> _Task item_:
From the entries that follow, reproduce exactly and only the lines from the line with "a polygon that" to the line with "f.normal_flip()", endpoints included.

> _Collected data_:
%%

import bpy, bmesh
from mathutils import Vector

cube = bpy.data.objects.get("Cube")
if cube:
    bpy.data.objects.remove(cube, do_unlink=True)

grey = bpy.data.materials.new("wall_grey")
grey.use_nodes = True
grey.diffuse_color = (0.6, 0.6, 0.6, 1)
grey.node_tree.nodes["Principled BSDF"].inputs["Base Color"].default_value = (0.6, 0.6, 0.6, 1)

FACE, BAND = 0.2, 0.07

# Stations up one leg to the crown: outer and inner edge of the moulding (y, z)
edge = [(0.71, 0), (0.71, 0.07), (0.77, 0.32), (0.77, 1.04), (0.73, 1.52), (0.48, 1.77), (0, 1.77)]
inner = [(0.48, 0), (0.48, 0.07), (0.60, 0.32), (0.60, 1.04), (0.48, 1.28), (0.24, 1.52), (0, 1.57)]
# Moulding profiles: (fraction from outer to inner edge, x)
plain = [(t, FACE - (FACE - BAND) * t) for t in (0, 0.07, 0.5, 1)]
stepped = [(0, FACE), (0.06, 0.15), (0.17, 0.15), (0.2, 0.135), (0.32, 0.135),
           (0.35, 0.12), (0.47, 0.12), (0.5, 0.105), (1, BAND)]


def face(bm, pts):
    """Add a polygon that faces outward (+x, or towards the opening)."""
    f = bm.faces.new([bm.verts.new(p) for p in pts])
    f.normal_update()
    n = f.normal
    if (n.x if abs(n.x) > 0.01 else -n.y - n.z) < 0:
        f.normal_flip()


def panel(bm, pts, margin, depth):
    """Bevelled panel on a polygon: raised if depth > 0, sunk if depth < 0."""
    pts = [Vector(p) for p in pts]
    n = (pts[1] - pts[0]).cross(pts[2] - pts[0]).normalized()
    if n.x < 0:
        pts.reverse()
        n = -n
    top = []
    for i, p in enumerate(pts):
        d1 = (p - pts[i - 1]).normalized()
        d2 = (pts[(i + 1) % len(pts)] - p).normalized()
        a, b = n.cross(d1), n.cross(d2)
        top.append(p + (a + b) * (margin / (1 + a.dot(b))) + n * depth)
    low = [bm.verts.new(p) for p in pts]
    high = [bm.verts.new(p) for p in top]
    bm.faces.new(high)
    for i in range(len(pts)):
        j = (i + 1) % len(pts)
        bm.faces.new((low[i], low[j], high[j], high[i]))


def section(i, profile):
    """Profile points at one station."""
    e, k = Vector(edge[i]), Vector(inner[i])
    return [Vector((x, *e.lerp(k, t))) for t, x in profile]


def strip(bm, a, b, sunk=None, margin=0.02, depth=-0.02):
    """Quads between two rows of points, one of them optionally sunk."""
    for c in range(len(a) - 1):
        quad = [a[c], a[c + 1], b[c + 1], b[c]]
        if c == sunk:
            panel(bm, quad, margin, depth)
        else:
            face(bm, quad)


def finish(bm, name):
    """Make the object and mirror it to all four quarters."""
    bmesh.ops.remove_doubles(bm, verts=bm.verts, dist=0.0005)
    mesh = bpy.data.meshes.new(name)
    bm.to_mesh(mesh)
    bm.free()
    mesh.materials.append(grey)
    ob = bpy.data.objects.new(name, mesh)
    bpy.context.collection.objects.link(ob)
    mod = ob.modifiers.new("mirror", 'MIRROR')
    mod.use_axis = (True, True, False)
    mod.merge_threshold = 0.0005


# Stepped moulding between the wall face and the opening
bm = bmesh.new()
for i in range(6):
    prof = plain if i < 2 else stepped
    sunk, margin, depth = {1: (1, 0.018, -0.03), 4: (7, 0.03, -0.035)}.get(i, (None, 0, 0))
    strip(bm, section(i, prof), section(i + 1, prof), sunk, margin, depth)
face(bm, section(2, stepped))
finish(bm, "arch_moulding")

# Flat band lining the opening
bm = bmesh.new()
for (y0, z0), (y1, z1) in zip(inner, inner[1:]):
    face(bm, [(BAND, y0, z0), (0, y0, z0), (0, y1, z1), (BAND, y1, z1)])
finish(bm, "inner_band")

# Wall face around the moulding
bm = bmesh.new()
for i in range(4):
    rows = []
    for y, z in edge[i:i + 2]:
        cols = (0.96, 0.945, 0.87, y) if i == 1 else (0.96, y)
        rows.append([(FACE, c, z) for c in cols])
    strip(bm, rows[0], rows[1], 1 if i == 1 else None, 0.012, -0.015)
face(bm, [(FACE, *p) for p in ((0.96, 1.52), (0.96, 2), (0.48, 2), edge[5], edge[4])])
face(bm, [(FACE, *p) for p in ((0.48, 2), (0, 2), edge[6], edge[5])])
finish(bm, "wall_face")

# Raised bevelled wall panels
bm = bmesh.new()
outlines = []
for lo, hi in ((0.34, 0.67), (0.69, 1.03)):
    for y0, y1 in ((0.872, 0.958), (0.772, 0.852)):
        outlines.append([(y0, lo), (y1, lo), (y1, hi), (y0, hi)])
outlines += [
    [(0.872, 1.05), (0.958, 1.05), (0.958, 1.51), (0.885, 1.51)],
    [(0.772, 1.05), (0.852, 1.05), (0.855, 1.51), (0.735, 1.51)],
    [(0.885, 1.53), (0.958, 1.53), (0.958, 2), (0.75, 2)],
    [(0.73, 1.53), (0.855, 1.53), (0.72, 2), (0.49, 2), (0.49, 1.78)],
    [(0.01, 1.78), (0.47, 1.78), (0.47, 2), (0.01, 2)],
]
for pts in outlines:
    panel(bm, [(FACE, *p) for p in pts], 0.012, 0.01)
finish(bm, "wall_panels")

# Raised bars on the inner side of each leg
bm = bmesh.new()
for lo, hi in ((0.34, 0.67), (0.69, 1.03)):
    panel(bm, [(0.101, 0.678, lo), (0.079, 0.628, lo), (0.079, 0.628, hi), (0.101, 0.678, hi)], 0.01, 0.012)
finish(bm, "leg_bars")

%%
%%

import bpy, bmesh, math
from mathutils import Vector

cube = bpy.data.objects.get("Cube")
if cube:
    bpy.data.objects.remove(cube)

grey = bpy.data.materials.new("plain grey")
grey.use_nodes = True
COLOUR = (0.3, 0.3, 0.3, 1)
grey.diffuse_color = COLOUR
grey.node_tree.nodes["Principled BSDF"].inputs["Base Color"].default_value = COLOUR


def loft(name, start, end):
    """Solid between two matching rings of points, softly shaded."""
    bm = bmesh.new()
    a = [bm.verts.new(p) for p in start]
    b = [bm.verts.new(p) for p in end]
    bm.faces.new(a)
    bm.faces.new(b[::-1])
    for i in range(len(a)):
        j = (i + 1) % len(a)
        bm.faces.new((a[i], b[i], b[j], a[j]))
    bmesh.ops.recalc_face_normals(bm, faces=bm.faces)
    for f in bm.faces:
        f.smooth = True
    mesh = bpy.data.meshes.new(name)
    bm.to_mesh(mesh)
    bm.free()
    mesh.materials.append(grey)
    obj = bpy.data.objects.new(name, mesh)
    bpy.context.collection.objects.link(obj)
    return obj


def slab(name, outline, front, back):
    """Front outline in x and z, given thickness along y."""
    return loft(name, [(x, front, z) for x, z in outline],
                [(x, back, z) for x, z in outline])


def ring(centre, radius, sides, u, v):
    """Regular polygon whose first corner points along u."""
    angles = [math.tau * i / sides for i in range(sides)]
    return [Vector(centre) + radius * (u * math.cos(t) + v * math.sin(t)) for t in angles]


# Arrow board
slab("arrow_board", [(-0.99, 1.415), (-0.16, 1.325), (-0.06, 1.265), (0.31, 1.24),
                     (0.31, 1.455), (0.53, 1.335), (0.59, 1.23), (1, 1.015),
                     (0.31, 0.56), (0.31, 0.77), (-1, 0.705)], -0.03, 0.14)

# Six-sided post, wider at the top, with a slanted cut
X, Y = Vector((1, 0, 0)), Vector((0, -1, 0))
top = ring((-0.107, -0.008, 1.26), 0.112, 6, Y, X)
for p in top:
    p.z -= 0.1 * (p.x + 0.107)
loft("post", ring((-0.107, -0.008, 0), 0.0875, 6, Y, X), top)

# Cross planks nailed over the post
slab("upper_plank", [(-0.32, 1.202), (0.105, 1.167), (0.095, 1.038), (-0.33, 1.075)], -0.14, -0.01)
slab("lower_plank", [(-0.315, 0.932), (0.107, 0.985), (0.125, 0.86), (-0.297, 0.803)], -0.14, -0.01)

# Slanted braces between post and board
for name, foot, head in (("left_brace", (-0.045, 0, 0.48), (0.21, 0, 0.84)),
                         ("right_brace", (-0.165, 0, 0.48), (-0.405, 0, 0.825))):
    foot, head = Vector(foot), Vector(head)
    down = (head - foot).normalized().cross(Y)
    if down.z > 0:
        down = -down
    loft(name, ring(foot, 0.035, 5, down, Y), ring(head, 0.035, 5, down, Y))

%%

> _Expected answer_:
    """Add a polygon that faces outward (+x, or towards the opening)."""
    f = bm.faces.new([bm.verts.new(p) for p in pts])
    f.normal_update()
    n = f.normal
    if (n.x if abs(n.x) > 0.01 else -n.y - n.z) < 0:
        f.normal_flip()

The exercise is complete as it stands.